— TASK ITEM —
Only the pictures should be dropped; every line of the data must come back exactly as written.

— GIVEN DATA —
-- Opening Marker --

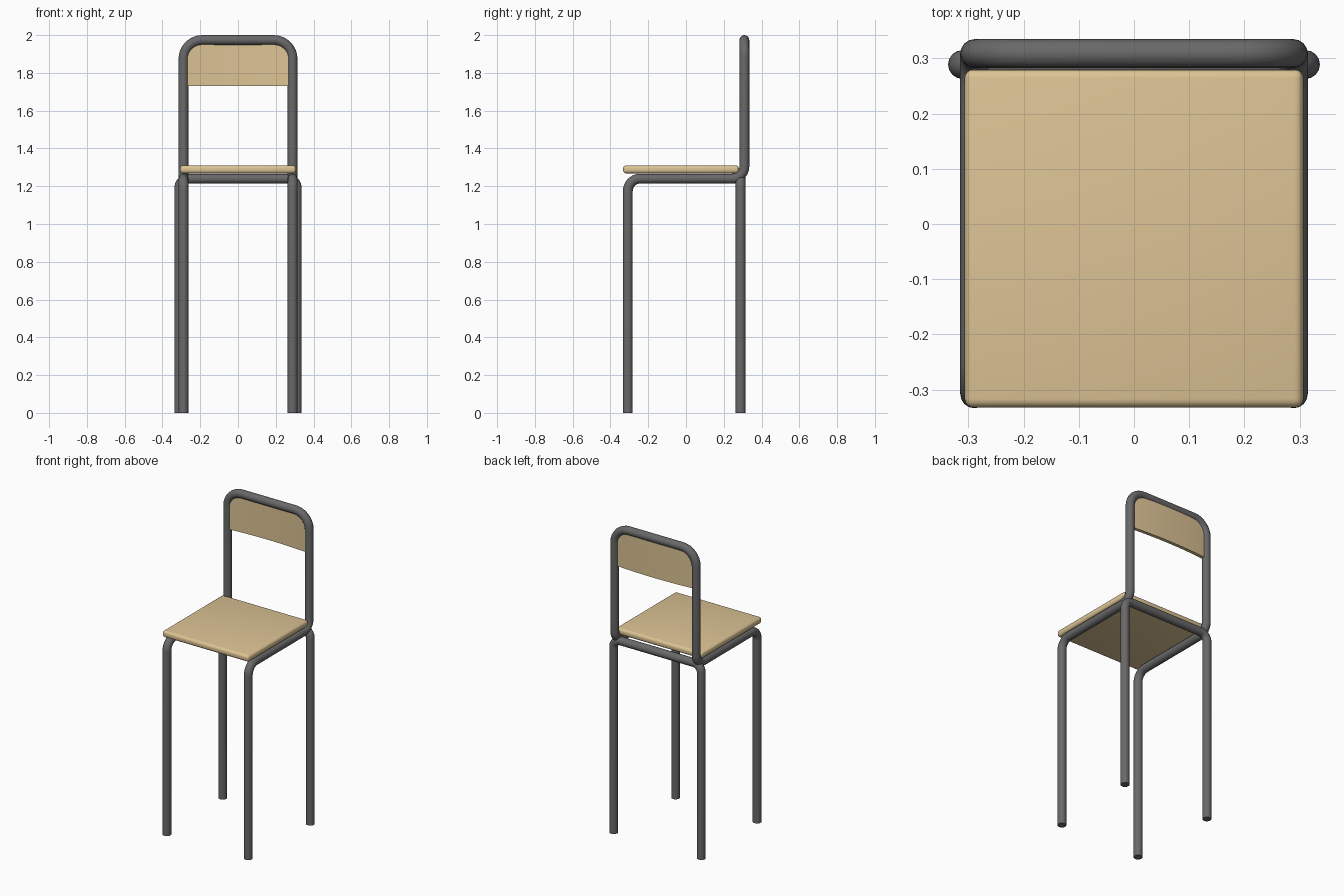
import bpy, bmesh, math
from mathutils import Vector

if "Cube" in bpy.data.objects:
    bpy.data.objects.remove(bpy.data.objects["Cube"])

R = 0.026  # tube radius


def material(name, rgb):
    m = bpy.data.materials.new(name)
    m.diffuse_color = (*rgb, 1)
    m.use_nodes = True
    m.node_tree.nodes["Principled BSDF"].inputs["Base Color"].default_value = m.diffuse_color
    return m


METAL = material("dark_metal", (0.14, 0.14, 0.14))
WOOD = material("light_wood", (0.72, 0.55, 0.30))


def finish(ob, mat, angle):
    ob.data.materials.append(mat)
    bpy.ops.object.select_all(action='DESELECT')
    ob.select_set(True)
    bpy.context.view_layer.objects.active = ob
    bpy.ops.object.convert(target='MESH')
    bpy.ops.object.shade_smooth_by_angle(angle=math.radians(angle))


def fillet(corners, steps=8):
    """corners: (x, y, z, radius); right-angle corners become arcs."""
    pts = []
    for i, (x, y, z, r) in enumerate(corners):
        p = Vector((x, y, z))
        if r == 0:
            pts.append(p)
            continue
        a = (Vector(corners[i - 1][:3]) - p).normalized()
        b = (Vector(corners[i + 1][:3]) - p).normalized()
        c = p + (a + b) * r
        for k in range(steps + 1):
            t = math.pi / 2 * k / steps
            pts.append(c - b * r * math.cos(t) - a * r * math.sin(t))
    return pts


def tube(name, corners):
    pts = fillet(corners)
    cu = bpy.data.curves.new(name, 'CURVE')
    cu.dimensions = '3D'
    cu.bevel_depth = R
    cu.bevel_resolution = 6
    cu.use_fill_caps = True
    sp = cu.splines.new('POLY')
    sp.points.add(len(pts) - 1)
    for q, p in zip(sp.points, pts):
        q.co = (*p, 1)
    ob = bpy.data.objects.new(name, cu)
    bpy.context.collection.objects.link(ob)
    finish(ob, METAL, 50)


# Continuous tube: front legs, seat rails, uprights and top of the back
X, YF, YB, ZR, ZT = 0.289, -0.308, 0.309, 1.24, 1.974
half = [(X, YF, 0, 0), (X, YF, ZR, 0.065), (X, YB, ZR, 0.065), (X, YB, ZT, 0.1)]
tube("front_legs_and_back_frame", half + [(-x, y, z, r) for x, y, z, r in reversed(half)])

# Rear legs joined by the cross bar under the seat
XL, YL = 0.311, 0.289
tube("rear_legs", [(XL, YL, 0, 0), (XL, YL, ZR, 0.05), (-XL, YL, ZR, 0.05), (-XL, YL, 0, 0)])

# Seat board with softened edges
bm = bmesh.new()
bmesh.ops.create_cube(bm, size=1)
for v in bm.verts:
    v.co = (v.co.x * 0.614, v.co.y * 0.613 - 0.0265, v.co.z * 0.042 + 1.289)
bmesh.ops.bevel(bm, geom=bm.edges[:], offset=0.016, segments=4, profile=0.5, affect='EDGES')
me = bpy.data.meshes.new("seat")
bm.to_mesh(me)
bm.free()
seat = bpy.data.objects.new("seat", me)
bpy.context.collection.objects.link(seat)
finish(seat, WOOD, 40)

# Back panel: slightly dished strip whose top follows the frame's corners
W, Z0, Z1, C = 0.27, 1.73, 1.955, 0.08
arc = [W - C + C * math.sin(math.pi / 2 * k / 8) for k in range(9)]
xs = [-x for x in reversed(arc)] + [(W - C) * (k / 5 - 1) for k in range(1, 10)] + arc
bm = bmesh.new()
cols = []
for x in xs:
    over = max(0, abs(x) - (W - C))
    top = Z1 - C + math.sqrt(max(0, C * C - over * over))
    y = 0.295 + 0.012 * (1 - (x / W) ** 2)
    cols.append([bm.verts.new((x, y, Z0 + (top - Z0) * j / 4)) for j in range(5)])
for a, b in zip(cols, cols[1:]):
    for j in range(4):
        bm.faces.new((a[j], b[j], b[j + 1], a[j + 1]))
me = bpy.data.meshes.new("back_panel")
bm.to_mesh(me)
bm.free()
panel = bpy.data.objects.new("back_panel", me)
bpy.context.collection.objects.link(panel)
sol = panel.modifiers.new("thickness", 'SOLIDIFY')
sol.thickness = 0.022
sol.offset = -1
finish(panel, WOOD, 40)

-- Closing Marker --

— RESULT OF THE TASK —
import bpy, bmesh, math
from mathutils import Vector

if "Cube" in bpy.data.objects:
    bpy.data.objects.remove(bpy.data.objects["Cube"])

R = 0.026  # tube radius


def material(name, rgb):
    m = bpy.data.materials.new(name)
    m.diffuse_color = (*rgb, 1)
    m.use_nodes = True
    m.node_tree.nodes["Principled BSDF"].inputs["Base Color"].default_value = m.diffuse_color
    return m


METAL = material("dark_metal", (0.14, 0.14, 0.14))
WOOD = material("light_wood", (0.72, 0.55, 0.30))


def finish(ob, mat, angle):
    ob.data.materials.append(mat)
    bpy.ops.object.select_all(action='DESELECT')
    ob.select_set(True)
    bpy.context.view_layer.objects.active = ob
    bpy.ops.object.convert(target='MESH')
    bpy.ops.object.shade_smooth_by_angle(angle=math.radians(angle))


def fillet(corners, steps=8):
    """corners: (x, y, z, radius); right-angle corners become arcs."""
    pts = []
    for i, (x, y, z, r) in enumerate(corners):
        p = Vector((x, y, z))
        if r == 0:
            pts.append(p)
            continue
        a = (Vector(corners[i - 1][:3]) - p).normalized()
        b = (Vector(corners[i + 1][:3]) - p).normalized()
        c = p + (a + b) * r
        for k in range(steps + 1):
            t = math.pi / 2 * k / steps
            pts.append(c - b * r * math.cos(t) - a * r * math.sin(t))
    return pts


def tube(name, corners):
    pts = fillet(corners)
    cu = bpy.data.curves.new(name, 'CURVE')
    cu.dimensions = '3D'
    cu.bevel_depth = R
    cu.bevel_resolution = 6
    cu.use_fill_caps = True
    sp = cu.splines.new('POLY')
    sp.points.add(len(pts) - 1)
    for q, p in zip(sp.points, pts):
        q.co = (*p, 1)
    ob = bpy.data.objects.new(name, cu)
    bpy.context.collection.objects.link(ob)
    finish(ob, METAL, 50)


# Continuous tube: front legs, seat rails, uprights and top of the back
X, YF, YB, ZR, ZT = 0.289, -0.308, 0.309, 1.24, 1.974
half = [(X, YF, 0, 0), (X, YF, ZR, 0.065), (X, YB, ZR, 0.065), (X, YB, ZT, 0.1)]
tube("front_legs_and_back_frame", half + [(-x, y, z, r) for x, y, z, r in reversed(half)])

# Rear legs joined by the cross bar under the seat
XL, YL = 0.311, 0.289
tube("rear_legs", [(XL, YL, 0, 0), (XL, YL, ZR, 0.05), (-XL, YL, ZR, 0.05), (-XL, YL, 0, 0)])

# Seat board with softened edges
bm = bmesh.new()
bmesh.ops.create_cube(bm, size=1)
for v in bm.verts:
    v.co = (v.co.x * 0.614, v.co.y * 0.613 - 0.0265, v.co.z * 0.042 + 1.289)
bmesh.ops.bevel(bm, geom=bm.edges[:], offset=0.016, segments=4, profile=0.5, affect='EDGES')
me = bpy.data.meshes.new("seat")
bm.to_mesh(me)
bm.free()
seat = bpy.data.objects.new("seat", me)
bpy.context.collection.objects.link(seat)
finish(seat, WOOD, 40)

# Back panel: slightly dished strip whose top follows the frame's corners
W, Z0, Z1, C = 0.27, 1.73, 1.955, 0.08
arc = [W - C + C * math.sin(math.pi / 2 * k / 8) for k in range(9)]
xs = [-x for x in reversed(arc)] + [(W - C) * (k / 5 - 1) for k in range(1, 10)] + arc
bm = bmesh.new()
cols = []
for x in xs:
    over = max(0, abs(x) - (W - C))
    top = Z1 - C + math.sqrt(max(0, C * C - over * over))
    y = 0.295 + 0.012 * (1 - (x / W) ** 2)
    cols.append([bm.verts.new((x, y, Z0 + (top - Z0) * j / 4)) for j in range(5)])
for a, b in zip(cols, cols[1:]):
    for j in range(4):
        bm.faces.new((a[j], b[j], b[j + 1], a[j + 1]))
me = bpy.data.meshes.new("back_panel")
bm.to_mesh(me)
bm.free()
panel = bpy.data.objects.new("back_panel", me)
bpy.context.collection.objects.link(panel)
sol = panel.modifiers.new("thickness", 'SOLIDIFY')
sol.thickness = 0.022
sol.offset = -1
finish(panel, WOOD, 40)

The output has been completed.